As Donald Trump demonstrated in his first address to Congress, no matter how loathsome a ruler may be, he can bring an assembly of politicians to its feet and disarm some critics simply by invoking the quasi-secular faith—Americanism—and eulogizing the latest uniformed war-state employee to sacrifice his life for it. Trump has indeed shown he can fill the job expected of any president: supreme head of what Andrew Bacevich calls the Church of America the Redeemer.
“We are blessed to be joined tonight by Carryn Owens, the widow of a U.S. Navy Special Operator Senior Chief William ‘Ryan’ Owens,” Trump said before Congress. “Ryan died as he lived: a warrior, and a hero—battling against terrorism and securing our nation…. Ryan’s legacy is etched into eternity. Thank you. For as the Bible teaches us, ‘There is no greater act of love than to lay down one’s life for one’s friends.’ Ryan laid down his life for his friends, for his country, and for our freedom. And we will never forget Ryan.”

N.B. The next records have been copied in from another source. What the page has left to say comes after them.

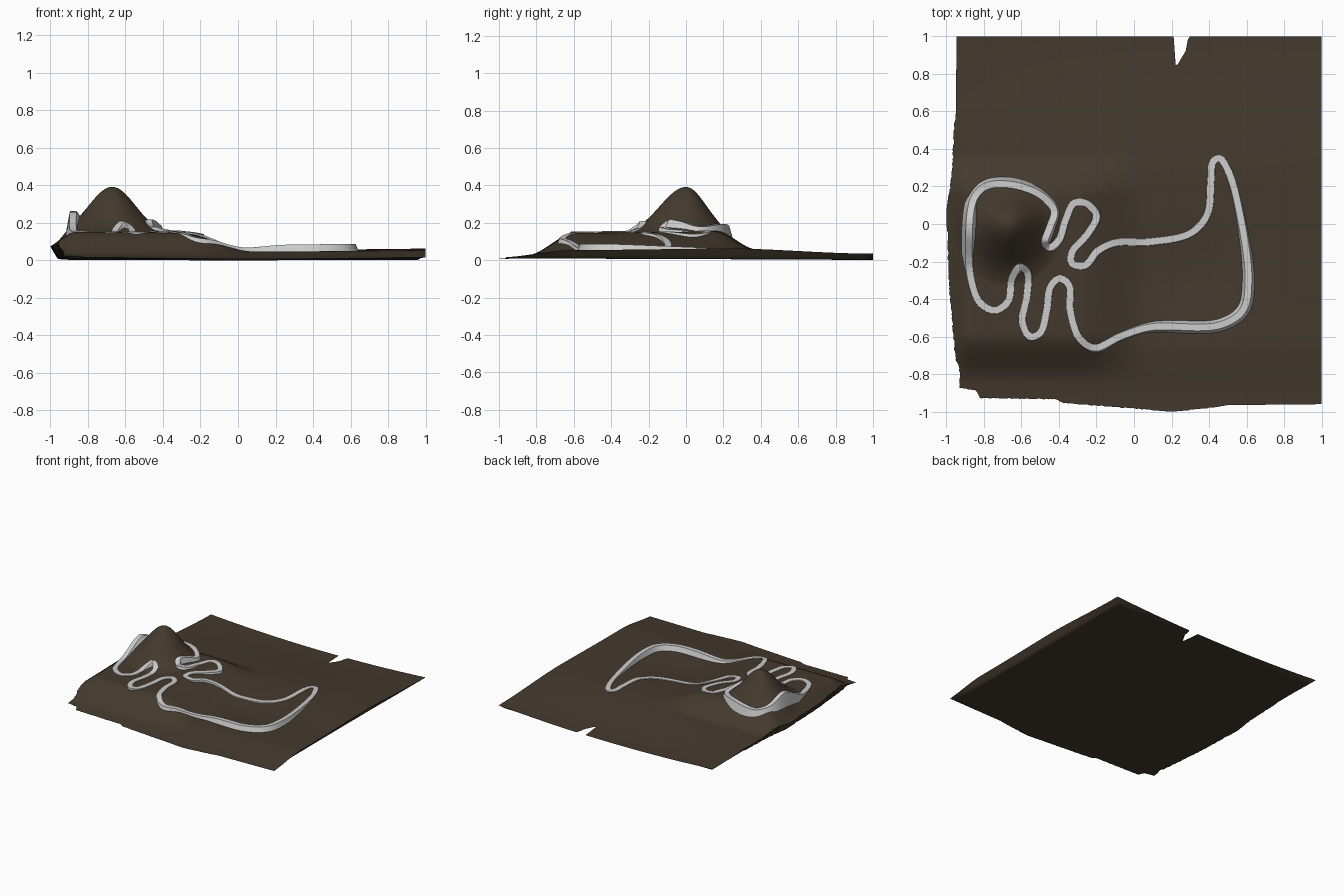
import bpy, bmesh, math, random
from mathutils import Vector

if "Cube" in bpy.data.objects:
    bpy.data.objects.remove(bpy.data.objects["Cube"])

random.seed(4)
N = 180


def ramp(t, a, b):
    t = max(0.0, min(1.0, (t - a) / (b - a)))
    return t * t * (3 - 2 * t)


def lerp_table(t, table):
    if t <= table[0][0]:
        return table[0][1]
    for (a, va), (b, vb) in zip(table, table[1:]):
        if t <= b:
            return va + (vb - va) * (t - a) / (b - a)
    return table[-1][1]


def bump(x, y, cx, cy, sx, sy):
    return math.exp(-((x - cx) / sx) ** 2 / 2 - ((y - cy) / sy) ** 2 / 2)


def ground(x, y):
    # gentle plain
    z = 0.008 + 0.007 * x * x + 0.04 * ramp(y, -1, -0.6) + 0.008 * ramp(y, -0.5, 0.3)
    back = 0.035 * x * x
    z += (back - z) * ramp(y, 0.2, 1.0)
    z -= 0.022 * bump(x, y, 0.3, -0.25, 0.17, 0.15)
    # raised plateau with a lower, softer south-west flank
    m = ramp(x, -1.04, -0.86) * (1 - ramp(x, -0.32, 0.08))
    m *= ramp(y, -0.84, -0.58) * (1 - ramp(y, 0.15, 0.38))
    z += 0.098 * m
    # cone-like hill
    g = bump(x, y, -0.67, 0, 0.125, 0.14 if y < 0 else 0.108)
    return z + 0.237 * max(0, g - 0.07) / 0.93


# ---- terrain outline
WEST = [(-1, -0.93), (-0.87, -0.935), (-0.84, -0.955), (-0.6, -0.975), (-0.4, -0.99),
        (0, -1), (0.2, -0.975), (0.5, -0.96), (0.53, -0.95), (1, -0.945)]
SOUTH = [(-1, -0.86), (-0.93, -0.875), (-0.84, -0.89), (-0.82, -0.93), (-0.42, -0.935),
         (-0.38, -0.955), (0, -0.985), (0.2, -1), (0.38, -0.985), (0.5, -0.965), (1, -0.96)]
NORTH = [(-1, 1), (0.212, 1), (0.214, 0.85), (0.23, 0.845), (0.25, 0.88),
         (0.275, 0.92), (0.29, 1), (1, 1)]
jit_w = [random.uniform(0, 0.007) if i < 0.75 * N else 0 for i in range(N + 1)]
jit_s = [random.uniform(0, 0.004) if i < 0.7 * N else 0 for i in range(N + 1)]


def outline_point(i, j):
    u, v = i / N, j / N
    y0 = -1 + 2 * v
    left = lerp_table(y0, WEST) + (jit_w[j] if abs(y0) > 0.1 else 0)
    x = left + (1 - left) * u
    low = lerp_table(x, SOUTH)
    if not 0.1 < x < 0.3:
        low += jit_s[i]
    high = lerp_table(x, NORTH)
    # the notch only disturbs the rows near the back edge
    y = low + (1 - low) * v
    return x, y - (1 - high) * max(0, (v - 0.7) / 0.3)


P = [[outline_point(i, j) for j in range(N + 1)] for i in range(N + 1)]
Z = [[ground(*P[i][j]) for j in range(N + 1)] for i in range(N + 1)]
zmin = min(min(r) for r in Z)


def cap_height(i, j):
    # flat underside, rising to the rim along a narrow strip
    flat = zmin + 0.008 * (1 - j / N) + 0.002
    d = min(i, j, N - i, N - j) / N
    c = flat
    if d < 0.02:
        edge = {i: Z[0][j], N - i: Z[N][j], j: Z[i][0], N - j: Z[i][N]}
        c += (edge[min(edge)] - flat) * (1 - d / 0.02)
    return max(zmin, min(c, Z[i][j] - 0.002))


def finish(bm, name, color=None, angle=35):
    bmesh.ops.recalc_face_normals(bm, faces=bm.faces)
    me = bpy.data.meshes.new(name)
    bm.to_mesh(me)
    bm.free()
    ob = bpy.data.objects.new(name, me)
    bpy.context.collection.objects.link(ob)
    if color:
        mat = bpy.data.materials.new(name + "_color")
        mat.diffuse_color = color
        mat.use_nodes = True
        mat.node_tree.nodes["Principled BSDF"].inputs["Base Color"].default_value = mat.diffuse_color
        me.materials.append(mat)
    bpy.ops.object.select_all(action='DESELECT')
    ob.select_set(True)
    bpy.context.view_layer.objects.active = ob
    bpy.ops.object.shade_smooth_by_angle(angle=math.radians(angle))
    ob.location.z = -zmin
    return ob


# ---- terrain: top sheet and underside share their border
bm = bmesh.new()
top = [[bm.verts.new((*P[i][j], Z[i][j])) for j in range(N + 1)] for i in range(N + 1)]
bottom = [[top[i][j] if i in (0, N) or j in (0, N)
           else bm.verts.new((*P[i][j], cap_height(i, j)))
           for j in range(N + 1)] for i in range(N + 1)]
for sheet in (top, bottom):
    for i in range(N):
        for j in range(N):
            q = [sheet[i][j], sheet[i + 1][j], sheet[i + 1][j + 1], sheet[i][j + 1]]
            bm.faces.new(q if sheet is top else q[::-1])
finish(bm, "terrain", (0.058, 0.042, 0.027, 1), 50)

# ---- road: closed winding path
PATH = [(-.88, -.14), (-.855, .13), (-.79, .2), (-.66, .21), (-.5, .155), (-.425, .07),
        (-.45, -.02), (-.475, -.1), (-.45, -.125), (-.4, -.085), (-.365, .02), (-.32, .11),
        (-.255, .11), (-.2, .045), (-.245, -.05), (-.33, -.15), (-.33, -.21), (-.26, -.22),
        (-.195, -.145), (-.1, -.1), (.085, -.095), (.3, -.05), (.39, .05), (.41, .235),
        (.42, .33), (.455, .35), (.505, .275), (.565, .05), (.61, -.3), (.58, -.46),
        (.455, -.54), (.085, -.55), (-.075, -.6), (-.21, -.66), (-.29, -.61), (-.34, -.46),
        (-.345, -.33), (-.395, -.29), (-.445, -.335), (-.465, -.46), (-.5, -.58),
        (-.555, -.6), (-.595, -.52), (-.57, -.38), (-.57, -.255), (-.61, -.23),
        (-.65, -.29), (-.67, -.41), (-.74, -.46), (-.82, -.42), (-.867, -.3)]


def smooth_loop(pts, steps=8):
    # centripetal-style spline so uneven spacing does not overshoot
    pts = [Vector(p) for p in pts]
    n, out = len(pts), []
    for k in range(n):
        a, b, c, d = (pts[(k + o) % n] for o in (-1, 0, 1, 2))
        l0, l1, l2 = (b - a).length ** .5, (c - b).length ** .5, (d - c).length ** .5
        m1 = ((b - a) / l0 - (c - a) / (l0 + l1) + (c - b) / l1) * l1
        m2 = ((c - b) / l1 - (d - b) / (l1 + l2) + (d - c) / l2) * l1
        for s in range(steps):
            t = s / steps
            out.append((2*t**3 - 3*t*t + 1) * b + (t**3 - 2*t*t + t) * m1
                       + (3*t*t - 2*t**3) * c + (t**3 - t*t) * m2)
    return out


def road_lift(x, y):
    # embankment heights on the east bend and beside the hill
    return (0.034 * ramp(x, -0.15, 0.3) * (1 - ramp(y, -0.45, 0.3))
            * (ramp(x, 0.42, 0.52) if y > -0.35 else 1)
            + 0.04 * bump(x, y, -0.89, -0.02, 0.05, 0.09))


bm = bmesh.new()
line = smooth_loop(PATH)
count, W = len(line), 0.018
rings = []
for k, p in enumerate(line):
    t = (line[(k + 1) % count] - line[k - 1]).normalized()
    side = Vector((-t.y, t.x))
    z = max(ground(*(p + side * o)) for o in (-W, 0, W)) + 0.004 + road_lift(*p)
    ring = []
    for s, is_top in ((-1, 0), (-1, 1), (1, 1), (1, 0)):
        q = p + side * s * W
        if is_top:
            ring.append(bm.verts.new((q.x, q.y, z)))
        else:
            q += side * s * min(0.02, 0.45 * (z - ground(*q)))
            ring.append(bm.verts.new((q.x, q.y, ground(*q) - 0.004)))
    rings.append(ring)
for k in range(count):
    a, b = rings[k], rings[(k + 1) % count]
    for c in range(3):
        bm.faces.new((a[c], a[c + 1], b[c + 1], b[c]))
finish(bm, "road")
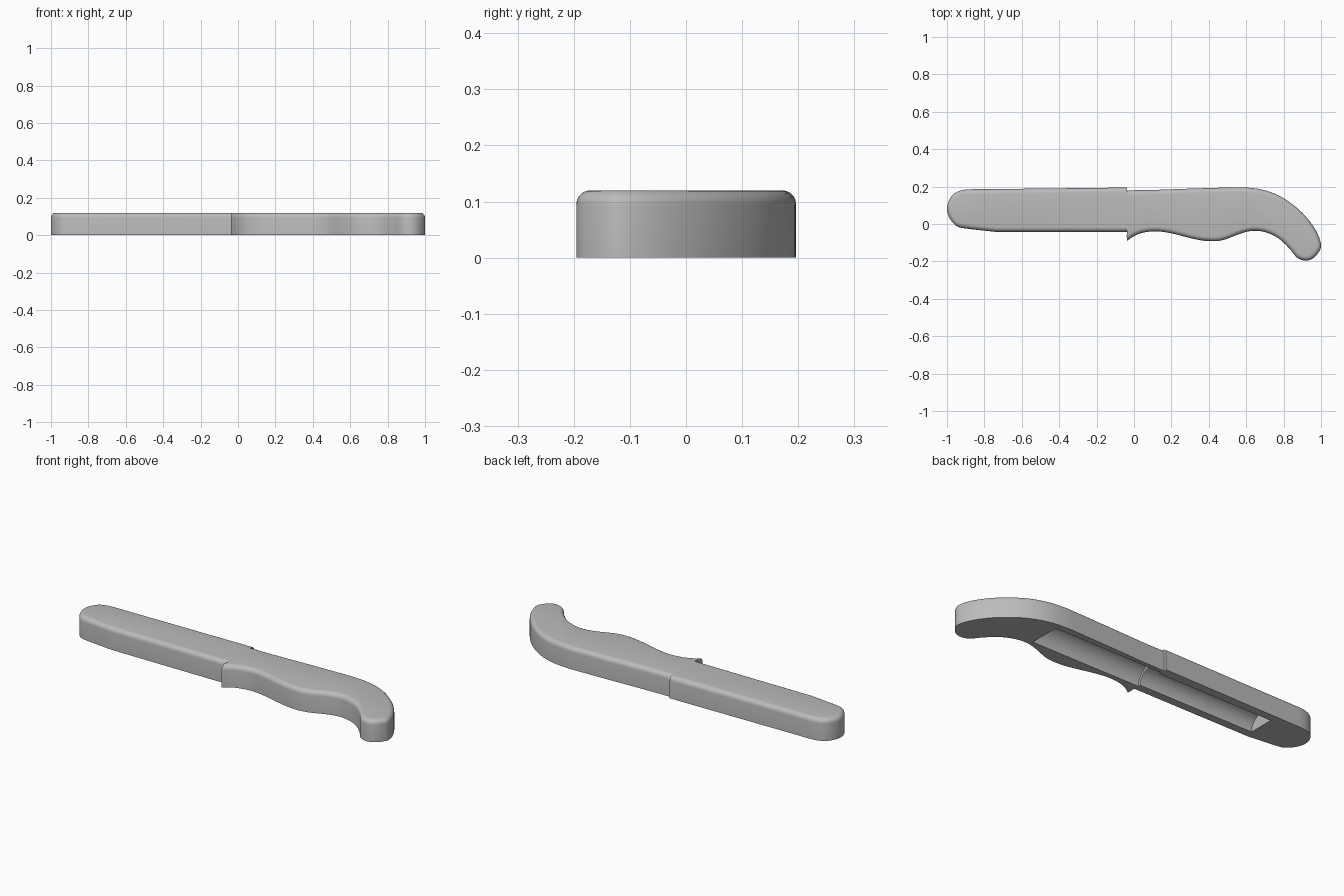
import bpy, bmesh, math
from mathutils import Vector, Matrix

old = bpy.data.objects.get("Cube")
if old:
    bpy.data.objects.remove(old, do_unlink=True)

HEIGHT, FILLET, JOINT = 0.12, 0.025, -0.037

gray = bpy.data.materials.new("plain gray")
gray.use_nodes = True
gray.diffuse_color = (0.5, 0.5, 0.5, 1)
gray.node_tree.nodes["Principled BSDF"].inputs["Base Color"].default_value = (0.5, 0.5, 0.5, 1)


def smooth_path(points, steps=4):
    """Catmull-Rom curve through the points, open at both ends."""
    p = [Vector(q) for q in points]
    p = [2 * p[0] - p[1]] + p + [2 * p[-1] - p[-2]]
    path = []
    for a, b, c, d in zip(p, p[1:], p[2:], p[3:]):
        for i in range(steps):
            t = i / steps
            path.append(0.5 * (2 * b + (c - a) * t + (2 * a - 5 * b + 4 * c - d) * t ** 2
                               + (3 * b - a - 3 * c + d) * t ** 3))
    return path + [p[-2]]


def new_object(name, bm):
    bmesh.ops.recalc_face_normals(bm, faces=bm.faces)
    mesh = bpy.data.meshes.new(name)
    bm.to_mesh(mesh)
    bm.free()
    mesh.materials.append(gray)
    obj = bpy.data.objects.new(name, mesh)
    bpy.context.collection.objects.link(obj)
    return obj


def slab(name, outline):
    """Extruded outline with a rounded upper rim, left square at the joint."""
    bm = bmesh.new()
    base = bm.faces.new([bm.verts.new((p.x, p.y, 0)) for p in outline])
    top = bmesh.ops.extrude_face_region(bm, geom=[base], use_keep_orig=True)
    bmesh.ops.translate(bm, vec=(0, 0, HEIGHT),
                        verts=[g for g in top["geom"] if isinstance(g, bmesh.types.BMVert)])
    rim = [e for e in bm.edges if all(v.co.z > HEIGHT / 2 for v in e.verts)
           and not all(abs(v.co.x - JOINT) < 1e-4 for v in e.verts)]
    bmesh.ops.bevel(bm, geom=rim, offset=FILLET, segments=5, profile=0.5, affect='EDGES')
    return new_object(name, bm)


def groove(name, x0, x1, y, radius):
    """Cylinder along x used to hollow the underside."""
    bm = bmesh.new()
    turn = Matrix.Translation(((x0 + x1) / 2, y, 0)) @ Matrix.Rotation(math.pi / 2, 4, 'Y')
    bmesh.ops.create_cone(bm, cap_ends=True, segments=48, radius1=radius, radius2=radius,
                          depth=x1 - x0, matrix=turn)
    return new_object(name, bm)


def combine(target, tool, operation):
    mod = target.modifiers.new(operation, 'BOOLEAN')
    mod.object, mod.operation, mod.solver = tool, operation, 'EXACT'
    bpy.context.view_layer.objects.active = target
    bpy.ops.object.modifier_apply(modifier=mod.name)
    bpy.data.objects.remove(tool, do_unlink=True)


# Blade cover: nearly straight sides and a rounded tip
blade_tip = smooth_path([(-.74, -.042), (-.9, -.024), (-.95, -.01), (-.985, .03), (-1, .08),
                         (-.987, .13), (-.955, .167), (-.9, .184), (-.8, .186)])
blade = slab("blade_cover", [Vector((JOINT, -.042))] + blade_tip + [Vector((JOINT, .195))])

# Handle: gentle back curve, hooked butt and finger grips
back = smooth_path([(JOINT, .18), (.1, .182), (.3, .189), (.5, .195), (.6, .195), (.7, .18),
                    (.8, .138), (.9, .06), (.97, -.03), (1, -.11), (.985, -.155), (.95, -.188),
                    (.91, -.195), (.87, -.178), (.83, -.13), (.77, -.075), (.7, -.043),
                    (.63, -.037), (.56, -.055), (.48, -.085), (.41, -.092), (.33, -.082),
                    (.2, -.05), (.12, -.039), (.05, -.046), (0, -.065), (JOINT, -.09)])
handle = slab("handle", back)

# Join both, then hollow the underside with two half-round grooves
combine(handle, blade, 'UNION')
combine(handle, groove("handle_groove", JOINT, .62, .073, .085), 'DIFFERENCE')
combine(handle, groove("blade_groove", -.73, 0, .073, .071), 'DIFFERENCE')
handle.name = "knife_shell"

bpy.ops.object.select_all(action='DESELECT')
handle.select_set(True)
bpy.context.view_layer.objects.active = handle
bpy.ops.object.shade_smooth_by_angle(angle=math.radians(35))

But we are ever to abolish America’s bloody and costly permanent war state, writes Sheldon Richman, we will have to rethink the quasi-secular faith which holds that dying—and killing—for one’s country is the greatest honor and virtue to which one one can aspire. It is time we learned that killing and dying for an ideology—even so-called liberal democracy— is as bad as doing so for a religion, even so-called radical Islam.